Even Hollywood has tackled the topic.
In the movie promised land, Matt Damon plays a salesman for a natural gas company, hoping to use the process to extract natural gas from deep underneath a small town.
Fracking involves blasting water, sand and chemicals into deep rock formations to release oil or natural gas.
It's getting a lot of attention as drilling companies look to expand production from one of the country's largest shale oil formations.
"It’s a pretty safe process. It's pretty well understood. It's becoming much more effective now at extracting oil and gas from rock strata and reservoirs that previously couldn't be extracted," explained Bruce Allen, physicist and co-founder of Stop Oil Seeps.
Environmental advocates say there's not enough information on fracking's long-term consequences.
"First and foremost, nobody knows what chemicals are being used and nobody knows where the fracking is being conducted in the state, so essentially its being done with blinders on," said Brian Segee, a staff attorney with the Environmental Defense Center.
Allen argued, "Fracking has been around since 1945, and over 1 million wells have been fracked in the U.S. According to the E.P.A., there have been no confirmed ground water contamination issues."
About two years ago, Santa Barbara County Supervisors unanimously voted to regulate fracking within the county, after a company used the technique in Los Alamos.
"They said 'if fracking is done in our area, we want to know before hand, and we want environmental analysis done.' Santa Barbara County is a leader in that respect. The county has stepped in where the state and federal government have not," said Segee.
California lawmakers are considering temporarily banning the process while studies are done on its effects.

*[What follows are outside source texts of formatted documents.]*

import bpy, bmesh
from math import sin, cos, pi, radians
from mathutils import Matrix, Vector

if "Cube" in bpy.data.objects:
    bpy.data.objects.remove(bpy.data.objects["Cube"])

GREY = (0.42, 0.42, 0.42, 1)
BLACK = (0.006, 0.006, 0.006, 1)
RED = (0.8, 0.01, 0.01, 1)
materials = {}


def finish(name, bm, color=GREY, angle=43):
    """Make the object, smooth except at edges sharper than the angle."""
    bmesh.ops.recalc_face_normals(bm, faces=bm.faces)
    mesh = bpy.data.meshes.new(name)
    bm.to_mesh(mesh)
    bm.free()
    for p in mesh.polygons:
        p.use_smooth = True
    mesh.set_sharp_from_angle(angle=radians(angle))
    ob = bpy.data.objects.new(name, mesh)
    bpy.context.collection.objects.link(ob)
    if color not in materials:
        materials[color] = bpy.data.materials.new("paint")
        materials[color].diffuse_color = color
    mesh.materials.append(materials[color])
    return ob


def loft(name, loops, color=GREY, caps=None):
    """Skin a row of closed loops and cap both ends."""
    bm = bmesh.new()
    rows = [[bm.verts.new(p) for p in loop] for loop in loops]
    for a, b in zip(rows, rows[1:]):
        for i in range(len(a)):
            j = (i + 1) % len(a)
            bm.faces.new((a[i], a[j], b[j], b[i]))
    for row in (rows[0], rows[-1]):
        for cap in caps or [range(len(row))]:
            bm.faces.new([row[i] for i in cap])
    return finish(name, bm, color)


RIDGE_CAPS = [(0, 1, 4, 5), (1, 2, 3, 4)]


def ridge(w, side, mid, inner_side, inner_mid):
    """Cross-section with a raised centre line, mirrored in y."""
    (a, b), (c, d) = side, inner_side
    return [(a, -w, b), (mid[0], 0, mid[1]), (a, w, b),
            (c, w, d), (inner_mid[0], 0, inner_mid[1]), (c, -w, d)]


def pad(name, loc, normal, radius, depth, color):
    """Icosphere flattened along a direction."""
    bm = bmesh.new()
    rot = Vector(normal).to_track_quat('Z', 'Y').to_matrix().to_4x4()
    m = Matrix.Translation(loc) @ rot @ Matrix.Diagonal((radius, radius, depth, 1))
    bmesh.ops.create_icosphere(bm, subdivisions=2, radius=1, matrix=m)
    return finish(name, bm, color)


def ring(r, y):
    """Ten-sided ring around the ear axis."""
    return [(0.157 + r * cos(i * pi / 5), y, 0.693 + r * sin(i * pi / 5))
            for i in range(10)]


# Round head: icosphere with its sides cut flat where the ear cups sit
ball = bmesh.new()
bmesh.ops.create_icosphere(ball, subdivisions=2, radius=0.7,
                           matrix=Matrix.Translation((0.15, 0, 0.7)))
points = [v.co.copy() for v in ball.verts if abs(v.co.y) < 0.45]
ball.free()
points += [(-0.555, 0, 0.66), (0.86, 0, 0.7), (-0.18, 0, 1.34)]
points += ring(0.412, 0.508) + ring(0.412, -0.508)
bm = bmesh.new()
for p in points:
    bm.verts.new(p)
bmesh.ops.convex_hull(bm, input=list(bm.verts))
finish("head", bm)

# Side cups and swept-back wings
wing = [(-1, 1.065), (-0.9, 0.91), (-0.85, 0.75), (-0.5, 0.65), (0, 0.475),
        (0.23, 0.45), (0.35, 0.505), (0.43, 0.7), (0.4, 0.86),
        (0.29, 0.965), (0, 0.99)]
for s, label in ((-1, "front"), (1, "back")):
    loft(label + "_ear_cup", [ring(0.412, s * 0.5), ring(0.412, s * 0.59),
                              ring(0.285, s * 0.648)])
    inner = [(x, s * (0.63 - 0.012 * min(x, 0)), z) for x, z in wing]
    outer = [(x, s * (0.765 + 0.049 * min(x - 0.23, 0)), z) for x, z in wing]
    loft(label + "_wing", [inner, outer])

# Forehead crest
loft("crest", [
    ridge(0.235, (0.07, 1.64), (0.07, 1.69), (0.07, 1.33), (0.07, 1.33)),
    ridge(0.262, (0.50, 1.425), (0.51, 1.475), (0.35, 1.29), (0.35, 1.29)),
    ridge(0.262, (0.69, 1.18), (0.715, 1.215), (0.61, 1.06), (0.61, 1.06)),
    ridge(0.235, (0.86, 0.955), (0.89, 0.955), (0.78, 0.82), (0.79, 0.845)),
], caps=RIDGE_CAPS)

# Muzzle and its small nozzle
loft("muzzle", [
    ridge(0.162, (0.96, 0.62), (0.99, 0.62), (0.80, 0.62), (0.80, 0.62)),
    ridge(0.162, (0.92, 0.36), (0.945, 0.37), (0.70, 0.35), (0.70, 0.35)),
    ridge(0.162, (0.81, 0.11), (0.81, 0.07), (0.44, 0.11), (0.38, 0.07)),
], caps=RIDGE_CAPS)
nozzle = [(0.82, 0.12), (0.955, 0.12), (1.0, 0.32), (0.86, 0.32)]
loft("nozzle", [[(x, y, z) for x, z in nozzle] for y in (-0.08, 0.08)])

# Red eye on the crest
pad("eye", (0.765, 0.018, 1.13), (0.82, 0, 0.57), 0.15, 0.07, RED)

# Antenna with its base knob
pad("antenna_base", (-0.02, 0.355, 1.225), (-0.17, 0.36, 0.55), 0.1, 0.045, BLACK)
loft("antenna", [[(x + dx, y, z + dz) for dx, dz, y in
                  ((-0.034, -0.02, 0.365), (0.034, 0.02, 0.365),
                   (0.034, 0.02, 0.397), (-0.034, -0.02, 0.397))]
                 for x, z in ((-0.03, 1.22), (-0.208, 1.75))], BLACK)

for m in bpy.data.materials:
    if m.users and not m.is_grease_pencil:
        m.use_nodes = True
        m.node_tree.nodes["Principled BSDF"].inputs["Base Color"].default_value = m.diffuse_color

Bills to halt the fracking pending a review of environmental and health impacts have passed their first legislative hurdle.
The Assembly Natural Resources Committee advanced three measures Monday that would prohibit fracking temporarily. The drilling technique involves blasting water, sand and chemicals into deep rock formations to release oil or natural gas.
The bills call for an advisory committee to review health impacts and for lawmakers to approve rules for how fracking can occur.
Environmental advocates say there's too little information on the long-term consequences of hydraulic fracturing. Industry officials cite decades of using the technique in California and elsewhere without any contamination incidents.
"I think putting a moratorium on now is counter-productive, and unnecessary. I think it needs to be carefully regulated and monitored, but I don't think its preventing undue risk," said Allen.
"Rather than have the fracking rush happen, and then find out the problem later, there's a reason to pause, and it’s just a pause, now to get a sense of the impacts," argued Segee.
The measures - AB649, AB1301 and AB1323 - cleared the committee on identical votes of 5-3. Republicans opposed the bills.
State environmental regulators are working on new rules, but they aren't expected to be made final until next year.